How to Get a Copy of Your FBI The Freedom of Information Act is a powerful thing. If you've ever wanted to know just what those guvmint bastards have on you, anyway, here's your chance. Just fill in the italics in this form letter with the appropriate information, get your signature notarized, send it off, and you're in business! This should be free, though if your search returns reams of information, you may be charged 5 cents per page in duplication fees. The law says that your request must be responded to within 10 days, but you can expect something closer to 2 or 3 months for a definitive answer with the current backlog of paperwork. Your Name Today's Date Your Address Line 2 of Your Address

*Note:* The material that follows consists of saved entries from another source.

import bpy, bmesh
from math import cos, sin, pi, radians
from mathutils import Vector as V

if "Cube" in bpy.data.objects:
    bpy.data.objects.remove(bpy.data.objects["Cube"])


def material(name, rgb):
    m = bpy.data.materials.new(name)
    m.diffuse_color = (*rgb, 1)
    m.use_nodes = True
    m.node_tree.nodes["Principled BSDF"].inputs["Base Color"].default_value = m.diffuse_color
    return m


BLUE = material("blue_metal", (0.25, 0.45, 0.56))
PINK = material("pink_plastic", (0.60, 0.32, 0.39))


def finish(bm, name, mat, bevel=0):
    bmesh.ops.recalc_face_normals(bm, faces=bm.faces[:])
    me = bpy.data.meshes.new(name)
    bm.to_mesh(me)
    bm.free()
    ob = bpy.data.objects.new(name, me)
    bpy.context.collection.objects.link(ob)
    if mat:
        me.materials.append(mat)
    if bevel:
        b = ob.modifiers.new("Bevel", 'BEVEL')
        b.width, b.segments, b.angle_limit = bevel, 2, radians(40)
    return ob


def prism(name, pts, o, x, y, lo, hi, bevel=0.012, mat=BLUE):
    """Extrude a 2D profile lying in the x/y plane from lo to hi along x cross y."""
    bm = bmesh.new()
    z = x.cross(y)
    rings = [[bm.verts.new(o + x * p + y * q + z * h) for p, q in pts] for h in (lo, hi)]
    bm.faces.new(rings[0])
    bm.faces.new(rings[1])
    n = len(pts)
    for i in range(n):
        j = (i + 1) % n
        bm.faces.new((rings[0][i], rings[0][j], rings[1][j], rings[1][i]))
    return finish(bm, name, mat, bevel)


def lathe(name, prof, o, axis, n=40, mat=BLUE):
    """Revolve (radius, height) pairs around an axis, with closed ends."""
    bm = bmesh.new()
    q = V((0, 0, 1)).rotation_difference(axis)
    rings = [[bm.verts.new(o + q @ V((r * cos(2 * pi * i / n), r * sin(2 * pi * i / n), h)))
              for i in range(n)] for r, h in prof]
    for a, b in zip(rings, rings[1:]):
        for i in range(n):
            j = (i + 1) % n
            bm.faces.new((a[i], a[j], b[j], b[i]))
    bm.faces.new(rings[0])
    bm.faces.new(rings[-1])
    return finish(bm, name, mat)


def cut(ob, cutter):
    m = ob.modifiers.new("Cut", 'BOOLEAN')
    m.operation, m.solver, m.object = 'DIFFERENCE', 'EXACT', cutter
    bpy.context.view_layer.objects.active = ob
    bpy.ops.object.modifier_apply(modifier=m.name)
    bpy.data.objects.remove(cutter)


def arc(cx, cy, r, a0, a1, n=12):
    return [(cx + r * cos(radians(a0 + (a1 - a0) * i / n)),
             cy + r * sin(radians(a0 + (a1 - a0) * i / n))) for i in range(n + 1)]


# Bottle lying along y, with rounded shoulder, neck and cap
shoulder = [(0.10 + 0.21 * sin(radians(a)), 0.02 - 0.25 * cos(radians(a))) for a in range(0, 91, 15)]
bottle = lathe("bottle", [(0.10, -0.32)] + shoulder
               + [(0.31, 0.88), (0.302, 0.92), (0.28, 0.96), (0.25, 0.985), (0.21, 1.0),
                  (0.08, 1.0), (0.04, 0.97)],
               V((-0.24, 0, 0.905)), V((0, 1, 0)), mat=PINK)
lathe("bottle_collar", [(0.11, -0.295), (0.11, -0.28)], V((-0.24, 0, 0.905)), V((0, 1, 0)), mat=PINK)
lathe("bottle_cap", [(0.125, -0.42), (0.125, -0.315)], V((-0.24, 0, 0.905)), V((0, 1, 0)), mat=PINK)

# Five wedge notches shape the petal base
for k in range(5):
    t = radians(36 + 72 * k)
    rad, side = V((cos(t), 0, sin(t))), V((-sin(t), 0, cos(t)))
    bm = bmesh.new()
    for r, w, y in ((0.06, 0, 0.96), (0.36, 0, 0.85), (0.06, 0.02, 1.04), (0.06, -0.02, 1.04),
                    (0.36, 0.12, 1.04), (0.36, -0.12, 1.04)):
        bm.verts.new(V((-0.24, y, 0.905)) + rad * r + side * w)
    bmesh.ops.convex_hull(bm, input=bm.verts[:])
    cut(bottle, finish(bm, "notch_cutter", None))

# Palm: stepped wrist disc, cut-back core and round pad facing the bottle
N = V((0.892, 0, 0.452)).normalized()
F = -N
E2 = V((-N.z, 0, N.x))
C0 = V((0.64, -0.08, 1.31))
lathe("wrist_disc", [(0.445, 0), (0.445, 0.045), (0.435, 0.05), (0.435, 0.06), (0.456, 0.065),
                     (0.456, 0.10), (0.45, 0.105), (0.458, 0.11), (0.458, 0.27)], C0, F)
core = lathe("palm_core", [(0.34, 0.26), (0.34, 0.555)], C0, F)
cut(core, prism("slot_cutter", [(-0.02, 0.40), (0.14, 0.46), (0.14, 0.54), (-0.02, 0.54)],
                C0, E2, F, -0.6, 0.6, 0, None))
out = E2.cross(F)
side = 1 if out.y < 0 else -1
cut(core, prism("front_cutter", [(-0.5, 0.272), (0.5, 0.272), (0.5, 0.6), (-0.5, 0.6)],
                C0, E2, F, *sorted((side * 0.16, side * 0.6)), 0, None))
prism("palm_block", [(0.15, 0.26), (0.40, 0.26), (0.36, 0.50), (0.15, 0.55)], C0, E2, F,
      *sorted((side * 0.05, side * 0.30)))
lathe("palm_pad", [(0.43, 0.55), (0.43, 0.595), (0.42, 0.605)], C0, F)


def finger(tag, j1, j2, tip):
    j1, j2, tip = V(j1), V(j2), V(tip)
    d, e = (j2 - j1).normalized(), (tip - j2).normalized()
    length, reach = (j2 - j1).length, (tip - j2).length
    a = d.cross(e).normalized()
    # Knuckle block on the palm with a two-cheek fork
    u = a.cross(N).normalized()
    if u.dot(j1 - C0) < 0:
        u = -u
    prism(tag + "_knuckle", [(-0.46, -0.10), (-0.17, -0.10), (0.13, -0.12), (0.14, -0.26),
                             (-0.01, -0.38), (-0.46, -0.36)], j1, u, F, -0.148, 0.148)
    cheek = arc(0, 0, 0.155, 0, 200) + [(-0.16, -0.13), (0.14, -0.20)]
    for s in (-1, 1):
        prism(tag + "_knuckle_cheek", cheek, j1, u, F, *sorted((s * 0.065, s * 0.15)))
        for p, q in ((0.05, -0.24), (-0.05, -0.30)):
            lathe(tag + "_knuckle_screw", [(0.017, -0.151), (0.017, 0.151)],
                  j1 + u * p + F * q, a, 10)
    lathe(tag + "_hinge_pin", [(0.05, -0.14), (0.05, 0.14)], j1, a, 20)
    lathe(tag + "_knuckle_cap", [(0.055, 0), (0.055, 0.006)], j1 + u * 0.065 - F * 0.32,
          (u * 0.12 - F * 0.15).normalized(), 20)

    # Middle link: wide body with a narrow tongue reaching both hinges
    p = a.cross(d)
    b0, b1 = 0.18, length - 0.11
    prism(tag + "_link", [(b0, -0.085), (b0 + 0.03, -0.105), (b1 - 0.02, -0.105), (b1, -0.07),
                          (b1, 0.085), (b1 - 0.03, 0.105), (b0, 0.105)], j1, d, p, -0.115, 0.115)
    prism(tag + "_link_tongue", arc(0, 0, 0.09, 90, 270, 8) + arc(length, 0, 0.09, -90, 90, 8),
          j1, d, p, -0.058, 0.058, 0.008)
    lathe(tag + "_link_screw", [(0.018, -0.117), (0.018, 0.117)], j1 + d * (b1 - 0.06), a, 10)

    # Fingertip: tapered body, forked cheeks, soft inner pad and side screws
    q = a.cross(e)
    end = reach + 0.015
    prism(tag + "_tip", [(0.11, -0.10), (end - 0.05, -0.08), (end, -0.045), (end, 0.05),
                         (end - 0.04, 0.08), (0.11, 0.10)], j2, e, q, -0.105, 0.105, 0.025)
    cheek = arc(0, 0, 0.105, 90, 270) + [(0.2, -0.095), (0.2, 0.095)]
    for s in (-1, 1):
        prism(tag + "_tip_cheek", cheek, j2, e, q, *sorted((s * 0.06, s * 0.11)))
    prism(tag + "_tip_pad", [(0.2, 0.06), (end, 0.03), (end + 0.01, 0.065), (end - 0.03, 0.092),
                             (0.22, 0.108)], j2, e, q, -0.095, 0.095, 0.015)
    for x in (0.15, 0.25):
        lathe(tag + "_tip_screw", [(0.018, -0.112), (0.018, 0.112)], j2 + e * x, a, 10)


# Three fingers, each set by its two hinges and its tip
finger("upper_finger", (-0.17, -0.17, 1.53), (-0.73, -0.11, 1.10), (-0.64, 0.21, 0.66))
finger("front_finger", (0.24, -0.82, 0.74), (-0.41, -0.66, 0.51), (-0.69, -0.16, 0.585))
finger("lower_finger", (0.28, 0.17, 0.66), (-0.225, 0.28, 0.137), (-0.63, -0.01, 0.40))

Punctuation, symbols & operators in search - Search Help You can use symbols or words in your search to make your search results more precise. Google Search usually ignores punctuation that isn’t part of a search operator. Don’t put spaces between the symbol or word and your search term. A search for site:nytimes.com will work, but site: nytimes.com won’t. Search social media Put @ in front of a word to search social media. Ten Search Tools and Tactics Teachers and Students Need to Know I often find myself in conversations with teachers and students about Internet search strategies. Often times the conversation reminds me that what's obvious to me is amazing to someone else. Last week I had that very experience as I taught a couple of teachers some search techniques that they are going to pass along to their students. As a follow-up to that experience, I've crafted the following list of search tools and tactics that every teacher and student should know. 1. Stop Googling "What" questions.
Google Docs Why Google Docs? Google Apps is a tremendous platform for facilitating online collaboration in your classroom, or beyond. It is freely available on the Web and if you are familiar with other word processors, spreadsheets, and presentation programs, you can easily use Google Docs. The chat feature on presentations makes it possible to create a "permeable classroom" by bringing experts into a lesson to interact with students online. Here are some benefits of Google Docs: